Thanks for the info. For myself, I’d rather see ♭ and ♯ in any fallback font than “flat” and “sharp”, but it’s not up to me.
FWIW, the macOS UI font, San Francisco, does not have any Music Unicode glyphs; nor does Times, Helvetica, Lucida Grande, Verdana…
Arial and Times New Roman have a sharp glyph, but it’s crudely drawn; and no flat or natural.
For what it’s worth, I don’t find this to be the case:
Perhaps this was the case in earlier versions of the software, but it looks OK to me in Dorico 4.3.11, running in German.
We have recently been doing some work on instrument naming as part of some work on improving MusicXML import, and in our development builds I no longer find it the case that you will get a player name like Trompete (B Be) by default, to wit:
(The default layout name is the same as the player name in this case.)
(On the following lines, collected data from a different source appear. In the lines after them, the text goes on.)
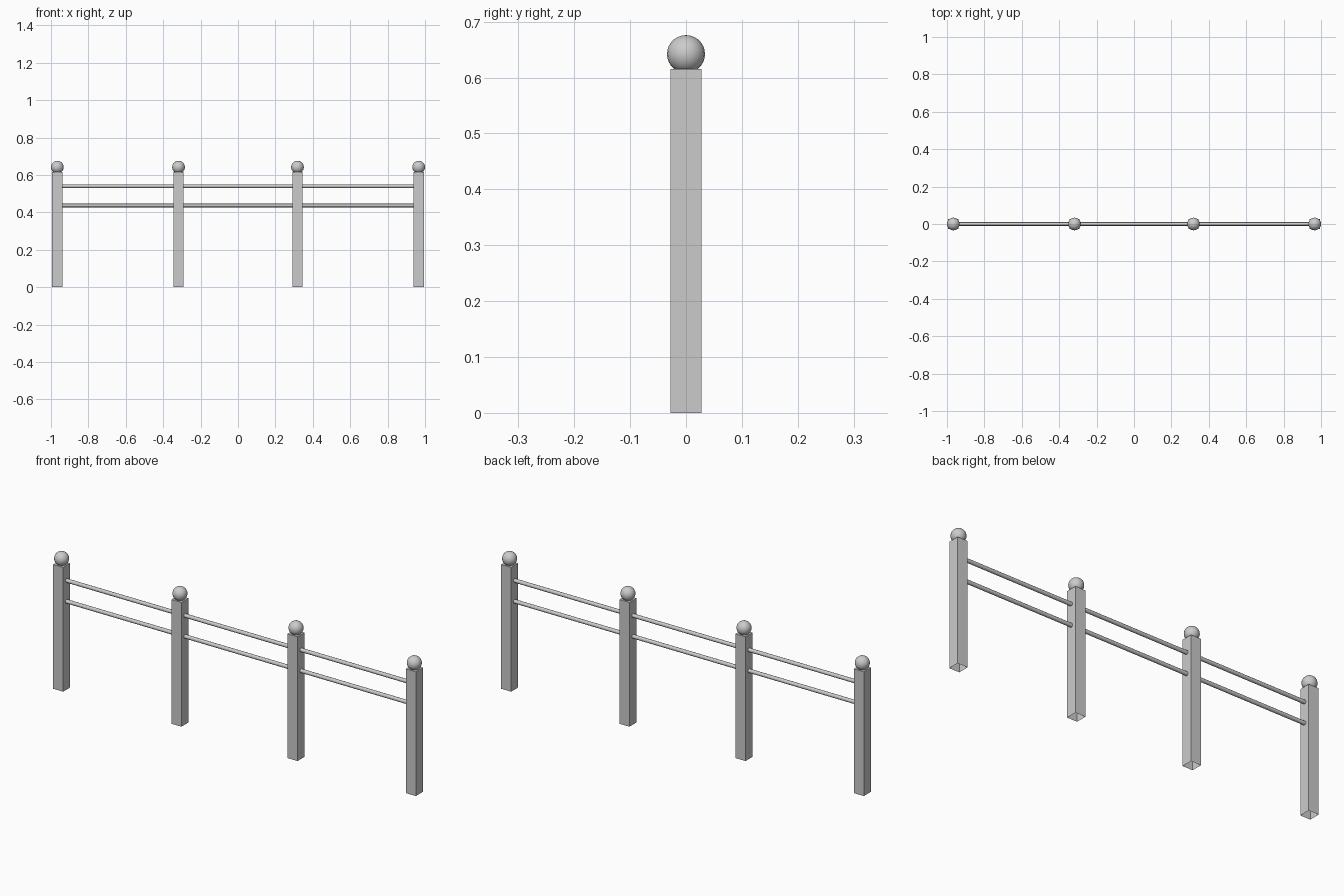
import bpy, bmesh, math
from mathutils import Matrix

if "Cube" in bpy.data.objects:
    bpy.data.objects.remove(bpy.data.objects["Cube"])

POST_X = (-0.966, -0.318, 0.318, 0.966)
POST_HALF, POST_TOP = 0.0275, 0.615
BALL_R, BALL_Z = 0.034, 0.642
RAIL_R, RAIL_Z = 0.0095, (0.437, 0.54)


def make(name, bm, smooth=False):
    mesh = bpy.data.meshes.new(name)
    for f in bm.faces:
        f.smooth = smooth and len(f.verts) <= 4
    bm.to_mesh(mesh)
    bm.free()
    obj = bpy.data.objects.new(name, mesh)
    bpy.context.collection.objects.link(obj)
    return obj


# Square posts, open underneath, each with a ball finial
for i, x in enumerate(POST_X, 1):
    bm = bmesh.new()
    bmesh.ops.create_cube(bm, size=1, matrix=Matrix.Translation((x, 0, POST_TOP / 2))
                          @ Matrix.Diagonal((2 * POST_HALF, 2 * POST_HALF, POST_TOP, 1)))
    bottom = [f for f in bm.faces if f.normal.z < -0.9]
    bmesh.ops.delete(bm, geom=bottom, context='FACES_ONLY')
    make(f"post_{i}", bm)

    bm = bmesh.new()
    bmesh.ops.create_uvsphere(bm, u_segments=20, v_segments=14, radius=BALL_R,
                              matrix=Matrix.Translation((x, 0, BALL_Z)))
    make(f"ball_finial_{i}", bm, smooth=True)

# Two round rails in each bay between neighbouring posts
for bay, (a, b) in enumerate(zip(POST_X, POST_X[1:]), 1):
    for level, z in zip(("lower", "upper"), RAIL_Z):
        bm = bmesh.new()
        bmesh.ops.create_cone(bm, cap_ends=True, segments=12, radius1=RAIL_R, radius2=RAIL_R,
                              depth=b - a - 2 * POST_HALF + 0.004,
                              matrix=Matrix.Translation(((a + b) / 2, 0, z))
                              @ Matrix.Rotation(math.pi / 2, 4, 'Y'))
        make(f"{level}_rail_{bay}", bm, smooth=True)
So I hope you will find that this specific issue is improved in the next major version of Dorico, when it comes.